How to get your house ready to sell

YOU’VE made the decision to move and now you are faced with the daunting task for getting your house ready to sell.

One top tip is to take a walk down your street and compare your home with all its neighbours. Does it bear comparison or is there work to be done to improve its curb appeal?

Indoors, it’s time to catch up with all those chores you have been putting off for so long but could now bring down the value of your property if they are left, so replace broken light bulbs, fix leaky taps and drawers that don’t open and close properly, touch up scuffed paintwork and think about buying new towels, cushion covers and bedspreads. But don’t go down the road of wholesale changes like replacing the kitchen.

Many buyers won’t want to deal with the disruption of decorating once they move in. You will be able to attract much more interest with a freshly done-up property.

Use natural cream colours which nobody will find offensive. Once you have set the whole selling process in motion and have engaged an estate agent, he or she will visit your home to note down all the relevant facts.

After that, the next person who will view it is a surveyor who will compile a Home Report and provide you with a valuation. His visit will be a professional one and will take more than an hour as he goes from room to room with damp monitor, measuring devices, torches and other paraphernalia. He has a list of things he has to check and tick box of 20 aspects of your property which he will score from one to three.

One means “No immediate action or repair is needed,” a two indicates “Repairs or replacement requiring future attention, but estimates are still advised” and three is a warning that “Urgent repairs or replacement are needed now.

Failure to deal with them may cause problems to parts of the property or cause a safety hazard.

Estimates for repairs or replacement are needed now.” The list includes structural movement, rainwater fittings, external decorations, internal joinery and kitchen fittings, electricity and heating and hot water. Once you have the report it’s time to get your home ready to show to off to those who might want to buy it.
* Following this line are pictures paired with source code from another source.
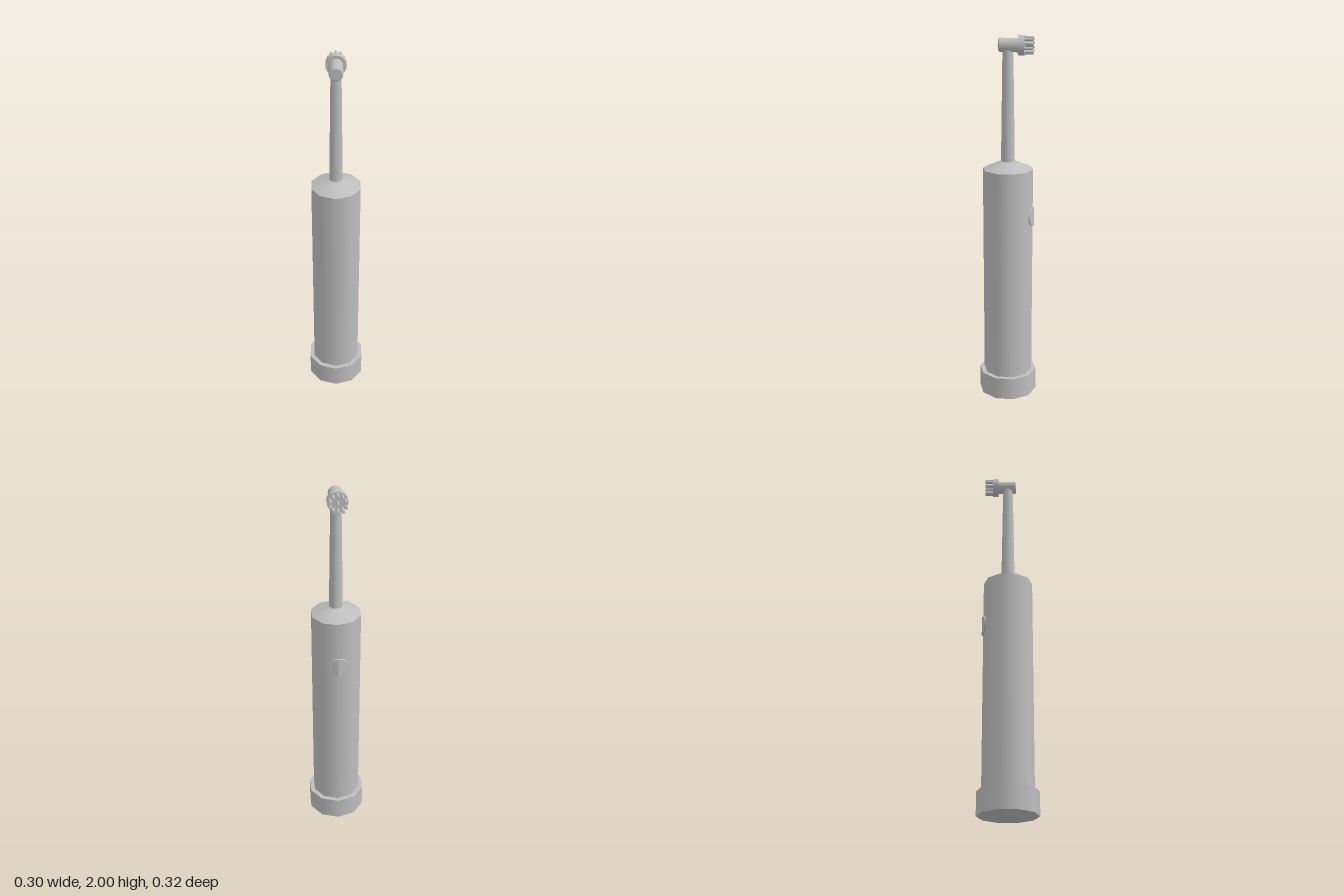
import * as THREE from 'three';

export function createModel() {
  const model = new THREE.Group();
  const grey = new THREE.MeshStandardMaterial({ color: 0xbebebe });
  grey.name = 'grey plastic';

  const SIDES = 10;
  const add = (name, geometry, parent = model) => {
    const mesh = new THREE.Mesh(geometry, grey);
    mesh.name = name;
    parent.add(mesh);
    return mesh;
  };
  // Upright tapered section between two heights
  const upright = (name, rBottom, rTop, y0, y1) =>
    add(name, new THREE.CylinderGeometry(rTop, rBottom, y1 - y0, SIDES).translate(0, (y0 + y1) / 2, 0));
  // Section lying along z, from the front end to the back end
  const lying = (rFront, rBack, zFront, zBack, sides) =>
    new THREE.CylinderGeometry(rFront, rBack, zFront - zBack, sides)
      .rotateX(Math.PI / 2).translate(0, 0, (zFront + zBack) / 2);

  // Handle and neck
  upright('base', 0.16, 0.16, 0, 0.125);
  upright('handle', 0.135, 0.135, 0.12, 1.3);
  upright('shoulder', 0.135, 0.036, 1.3, 1.342);
  upright('neck', 0.037, 0.028, 1.335, 1.95);

  // Button: a disc folded over the back corner of the handle
  const button = lying(0.055, 0.055, 0, -0.016, SIDES);
  const pos = button.attributes.position;
  for (let i = 0; i < pos.count; i++) {
    const fold = Math.abs(pos.getX(i)) * Math.tan(Math.PI / SIDES);
    pos.setZ(i, pos.getZ(i) - 0.127 + fold);
  }
  button.computeVertexNormals();
  add('button', button).position.y = 1.04;

  // Brush head
  const head = new THREE.Group();
  head.name = 'brushHead';
  head.position.y = 1.948;
  model.add(head);
  add('headBarrel', lying(0.036, 0.036, 0.042, -0.06, 16), head);
  add('headCap', lying(0.03, 0.036, 0.048, 0.042, 16), head);
  add('collar', lying(0.052, 0.052, -0.055, -0.088, 20), head);

  // Ring of bristle tufts around a centre tuft
  const tuft = lying(0.008, 0.008, -0.085, -0.133, 8);
  const bristles = new THREE.Group();
  bristles.name = 'bristles';
  head.add(bristles);
  add('centreTuft', tuft, bristles);
  for (let i = 0; i < 10; i++) {
    const a = (i / 10) * Math.PI * 2;
    add('tuft', tuft, bristles).position.set(Math.sin(a) * 0.039, Math.cos(a) * 0.039, 0);
  }
  return model;
}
A few years ago TV’s House Doctor Anne Maurice taught us all to declutter and that’s the most important word to remember as you get ready to sell your house. It’s time to stop thinking of it as your home.
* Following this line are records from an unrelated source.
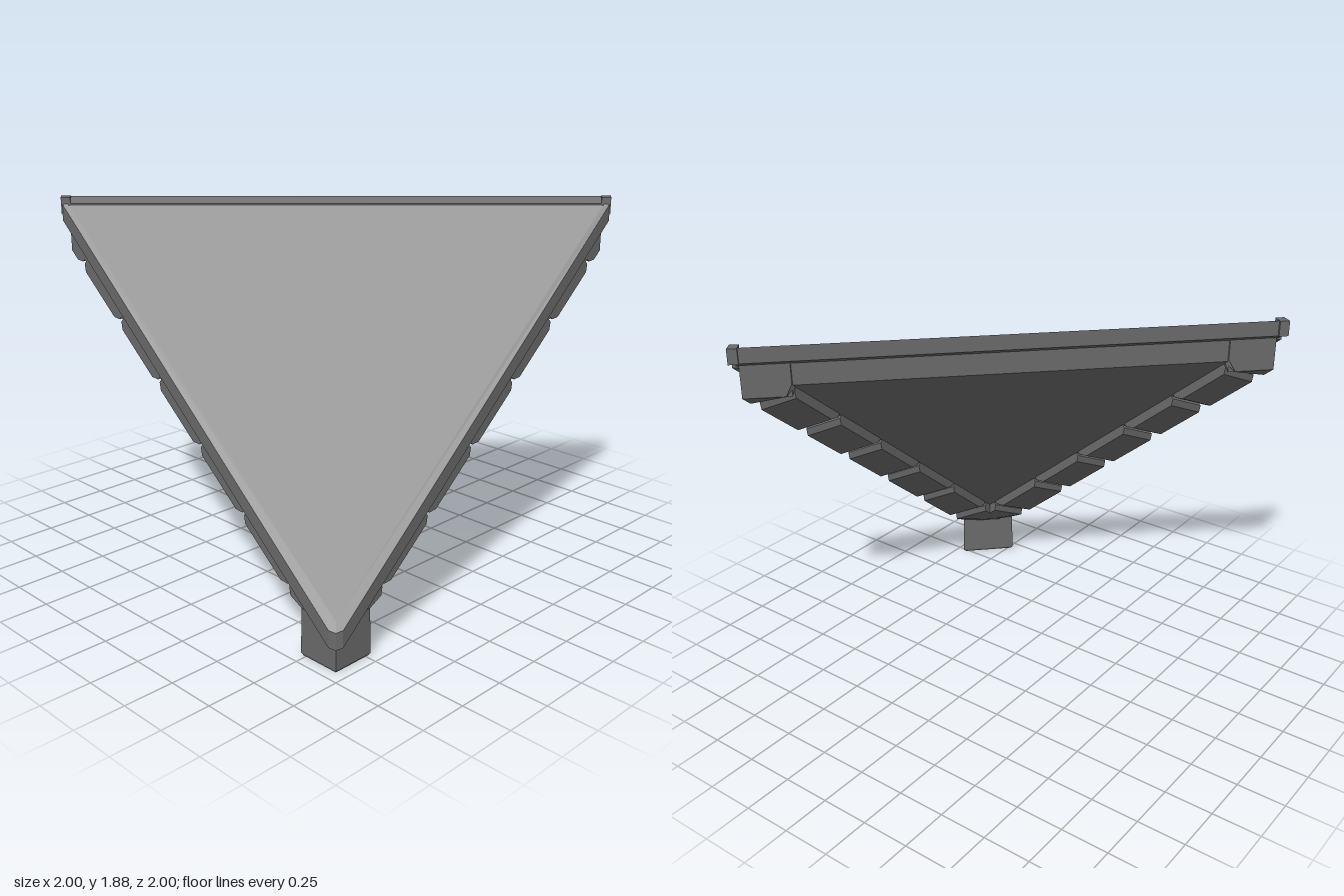
import * as THREE from 'three';

// Height of the sloping roof plane, which drops towards the +x +z corner.
const SLOPE = 0.842, TOP = 1.88;
const roof = (x, z) => 1.87 - SLOPE * (x + z);
// Point lying a vertical distance d under the roof plane.
const under = (x, z, d) => [x, Math.min(TOP - d, roof(x, z) - d), z];
const swap = ([x, y, z]) => [z, y, x];

// Solid skinned over a list of equal-length rings, capped at both ends, faces turned outwards.
function loft(rings) {
  const n = rings[0].length, tris = [];
  for (let r = 0; r + 1 < rings.length; r++) {
    const a = rings[r], b = rings[r + 1];
    for (let i = 0; i < n; i++) {
      const j = (i + 1) % n;
      tris.push([a[i], a[j], b[j]], [a[i], b[j], b[i]]);
    }
  }
  const first = rings[0], last = rings[rings.length - 1];
  for (let i = 1; i + 1 < n; i++) {
    tris.push([first[0], first[i + 1], first[i]], [last[0], last[i], last[i + 1]]);
  }
  const c = new THREE.Vector3(...first[0]);
  let volume = 0;
  for (const t of tris) {
    const [p, q, s] = t.map((v) => new THREE.Vector3(...v).sub(c));
    volume += p.dot(q.cross(s));
  }
  if (volume < 0) tris.forEach((t) => t.reverse());
  const geometry = new THREE.BufferGeometry();
  geometry.setAttribute('position', new THREE.Float32BufferAttribute(tris.flat(2), 3));
  geometry.computeVertexNormals();
  return geometry;
}

export function createModel() {
  const group = new THREE.Group();
  const stone = new THREE.MeshStandardMaterial({ color: 0x6a6a6a });
  stone.name = 'grey stone';

  const add = (name, rings) => {
    const mesh = new THREE.Mesh(loft(rings), stone);
    mesh.name = name;
    group.add(mesh);
  };
  const addPair = (name, rings) => {
    add(name + 'Front', rings);
    add(name + 'Side', rings.map((ring) => ring.map(swap)));
  };
  // Plate with a given footprint between two depths under the roof plane
  const plate = (footprint, d0, d1) =>
    [d0, d1].map((d) => footprint.map(([x, z]) => under(x, z, d)));
  const level = (footprint, y) => footprint.map(([x, z]) => [x, y, z]);

  // Sloping panel and the thick body under it
  add('panel', plate([[-0.93, 0.955], [0.955, 0.955], [0.955, -0.93]], 0.008, 0.08));
  add('panelBody', plate([[-0.935, 0.94], [0.94, 0.94], [0.94, -0.935]], 0.07, 0.2));

  // Rim around the panel
  addPair('rim', plate(
    [[-0.95, 0.975], [0.95, 0.995], [0.978, 0.978], [0.955, 0.955], [-0.93, 0.955]], 0, 0.085));
  add('rimRidge', plate([[-0.975, 0.935], [0.935, -0.975], [0.955, -0.93], [-0.93, 0.955]], 0, 0.08));

  // Square tips at the two upper corners
  const tip = [[-1, 0.945], [-0.95, 0.98], [-0.92, 0.945], [-0.965, 0.91]];
  addPair('rimTip', [level(tip, 1.8), level(tip, TOP)]);

  // Stone blocks under the two sloping edges
  const OUT = 0.94, IN = 0.77, D = 0.26, BEVEL = 0.035;
  // Cross-section square to the slope, at x along the lower edge; inset shrinks its lower side
  const section = (x, inset) =>
    [[OUT, 0.07], [OUT, D - inset], [IN, D - inset], [IN, 0.07]].map(([z, d]) => {
      const px = Math.min(OUT, x + 0.55 * (D - d + SLOPE * (OUT - z)));
      const [, y] = under(px, z, d);
      return [px, Math.max(0.2, y), z];
    });
  const grooves = [-0.86, -0.57, -0.28, 0.02, 0.32, 0.62];
  grooves.forEach((x, i) => {
    const end = i + 1 < grooves.length ? grooves[i + 1] : 0.82;
    addPair('block' + (i + 1), [
      section(x + 0.006, BEVEL), section(x + 0.032, 0),
      section(end - 0.032, 0), section(end - 0.006, BEVEL),
    ]);
  });
  // End blocks, cut off along the diagonal
  const cut = [[OUT, 0.07], [OUT, D], [IN, D], [IN, 0.07]].map(([z, d]) => under(-z, z, d));
  addPair('endBlock', [cut, section(-0.892, 0), section(-0.866, BEVEL)]);

  // Three-sided foot at the lower corner
  const foot = (c, s) => [[c - s, c], [c, c], [c, c - s]];
  add('foot', [
    level(foot(0.94, 0.205), 0), level(foot(0.945, 0.222), 0.012), level(foot(0.945, 0.215), 0.235),
  ]);

  return group;
}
Declutter and depersonalise. Buyers don’t want to see the lovely life you have created for yourself.

They want to imagine the lovely life they could make for themselves in their beautiful potential new home so don’t allow anything to clutter that vision. It’s time to take down the family photographs, pack away the ornaments and knick-knacks you’ve collected over the years. You can always take them out in your new home but right now they are a distraction to possible buyers. Clutter in this context covers books, CDs, DVDs, kitchen tools and appliances which are on show on counters, and potted plants.

Make your home as blank a canvas as you can so that from the moment a viewer walks in, he or she starts imagining their books, pictures and appliances in situ. Make your home as welcoming as possible. The longer a viewer stays, the stronger the emotional bond. Once they connect at this level you may well be in the selling business.